Agnes Meyer Driscoll was one of America's leading cryptanalysts during the early part of the twentieth century and was sometimes described as "the first lady of naval cryptology." She was born in Geneseo, Illinois in 1889. She attended Otterbein University in Columbus, Ohio, from 1907 to 1909, then Ohio State University where she studied mathematics, statistics, physics, music, and languages (German, French, Latin, and Japanese). She received an A.B. degree from Ohio State in 1911. Upon graduation she accepted a job as Director of Music at Lowry Phillips Military Academy in Texas, teaching there until 1914 when she became head of the mathematics department at Amarillo High School in Texas.
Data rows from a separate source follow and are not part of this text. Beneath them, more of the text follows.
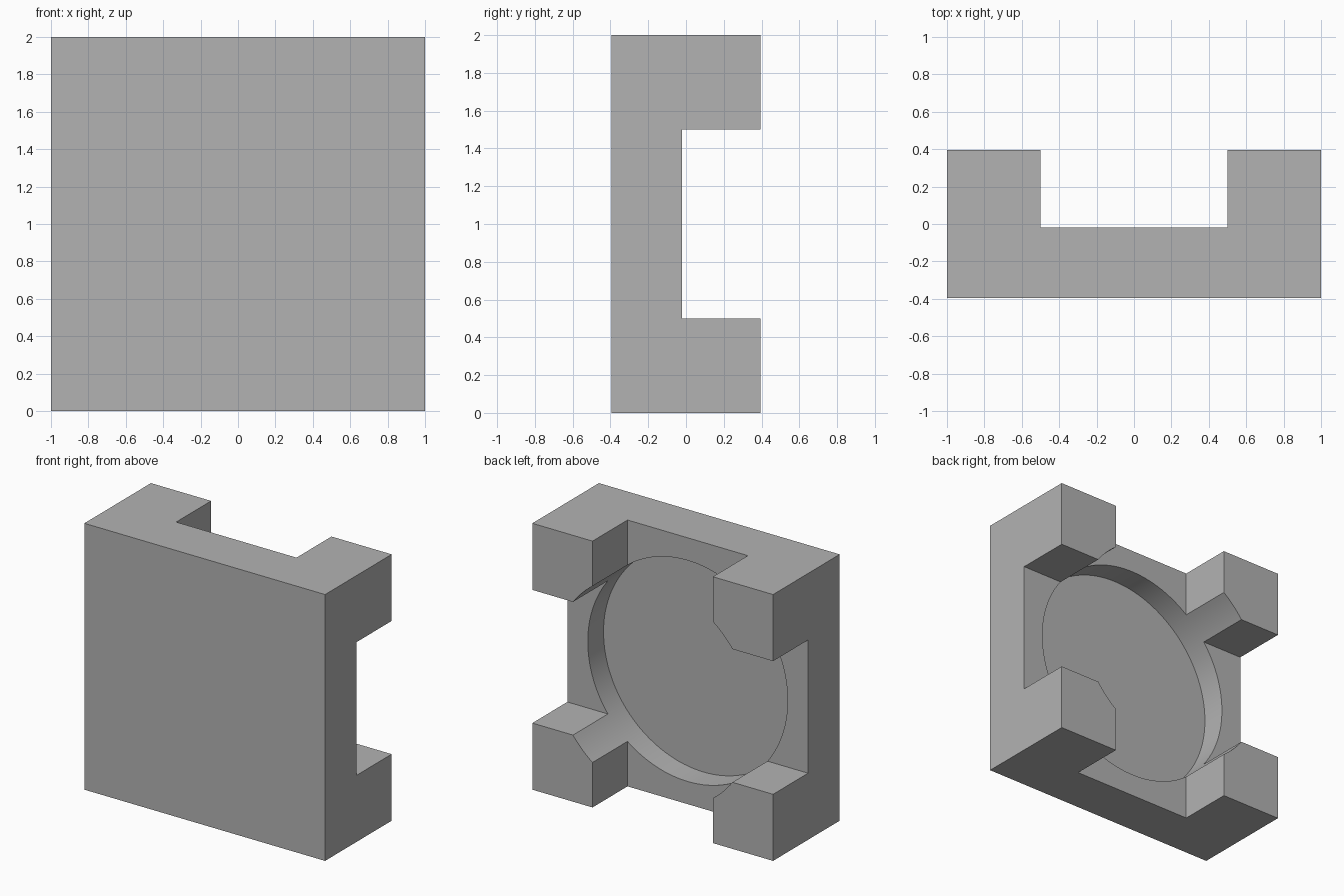
import bpy
import math

cube = bpy.data.objects.get("Cube")
if cube:
    bpy.data.objects.remove(cube, do_unlink=True)

HALF_DEPTH = 0.395
SLOT_FLOOR = -0.02
BORE_FLOOR = -0.207
BORE_RADIUS = 0.83
BACK = 0.6  # cutters overshoot the back face

grey = bpy.data.materials.new("plain_grey")
grey.use_nodes = True
colour = (0.45, 0.45, 0.45, 1)
grey.diffuse_color = colour
grey.node_tree.nodes["Principled BSDF"].inputs["Base Color"].default_value = colour


def box(name, size, y_min, y_max):
    """Box centred on x = 0, z = 1, spanning y_min to y_max."""
    bpy.ops.mesh.primitive_cube_add(size=1, location=(0, (y_min + y_max) / 2, 1))
    obj = bpy.context.object
    obj.name = name
    obj.scale = (size[0], y_max - y_min, size[1])
    bpy.ops.object.transform_apply(location=True, rotation=True, scale=True)
    return obj


# Solid block
block = box("bracket_block", (2, 2), -HALF_DEPTH, HALF_DEPTH)
block.data.materials.append(grey)

# Crossing slots that leave four corner posts
cutters = [
    box("upright_slot_cutter", (1, 3), SLOT_FLOOR, BACK),
    box("level_slot_cutter", (3, 1), SLOT_FLOOR, BACK),
]

# Round recess that also trims the inner corners of the posts
bpy.ops.mesh.primitive_cylinder_add(
    vertices=128, radius=BORE_RADIUS, depth=BACK - BORE_FLOOR,
    location=(0, (BACK + BORE_FLOOR) / 2, 1), rotation=(math.pi / 2, 0, 0))
bore = bpy.context.object
bore.name = "round_recess_cutter"
cutters.append(bore)

# Cut the block, then drop the cutters
bpy.ops.object.select_all(action="DESELECT")
block.select_set(True)
bpy.context.view_layer.objects.active = block
for cutter in cutters:
    cutter.hide_render = True
    mod = block.modifiers.new(cutter.name, "BOOLEAN")
    mod.operation = "DIFFERENCE"
    mod.solver = "EXACT"
    mod.object = cutter
    bpy.ops.object.modifier_apply(modifier=mod.name)
    bpy.data.objects.remove(cutter, do_unlink=True)

# Smooth recess wall, crisp edges elsewhere
bpy.ops.object.shade_smooth_by_angle(angle=math.radians(30))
Meyer enlisted in the Naval Reserve as a Chief Yeoman in 1918 where she began her career as a cryptanalyst (cryptanalysis is the science of breaking codes.) Her active duty ending in July, 1919. The following year she joined the Department of Ciphers at Riverbank Laboratories in Chicago, Illinois, on loan from the Office of the Director of Navel Communications. In 1921, Edward Hebern, the inventor of the first machine to use the rotor principle to encrypt coded messages, "advertised an 'unbreakable' cipher in a marine magazine, but Miss Agnes Meyer, a cryptanalyst...solved the sample message" . Hebern in turn then hired Meyer for cryptologic help, but his company ultimately failed. It was during this period that Meyer married Michael Driscoll, a Washington lawyer. In 1924 she returned to the Office of the Director of Naval Communications. There she helped teach cryptology to Lawrence Safford, the first head of the Navy's Cryptographic Research Desk, as well Joseph Rochefort, a major figure in the U.S. Navy's cryptologic and intelligence developments from 1925 to 1947, and Thomas Dyer, who led the team that was responsible for most of the breakthroughs in reading Japanese naval communications during World War II. Susan Lujan writes that "she was often the first in a group of skilled analysts to break new systems and codes considered milestones in the history of the field, including solutions to the Hebern cipher machine, the Japanese Orange Grand naval Maneuvers cipher, the Japanese Red Book and Blue Book superenchiperments, and more" . Breaking the Japanese Blue Book required solving both the code and the overlaying cipher simultaneously. Rear Admiral Edwin Layton described "Miss Aggie" in his book And I Was There:
In the navy she was without peer as a cryptanalyst. Some of her pupils, like Ham Wright, were more able mathematicians but she had taught cryptanalysis to all of them, and none ever questioned her superb talent and determination in breaking codes and ciphers. She understood machines and how to apply them. In 1937 she would share the fifteen-thousand-dollar prize granted by the Senate for her contribution to developing a cipher machine with Lieutenant Commander William F. Gresham. But her principal talent was her ability to get to the root of a problem, sort out its essential components, and find a way to solve it. Among her uniformed colleagues, she was held in the highest esteem throughout her long career....Agnes Driscoll served as a "principal cryptanalyst" for the Navy until December 1950. From 1950 to 1959 she worked for the Armed Forces Security Agency, the precursor of today's National Security Agency, retiring from active federal service on July 31, 1959. She died in 1971 and was buried in Arlington National Cemetery.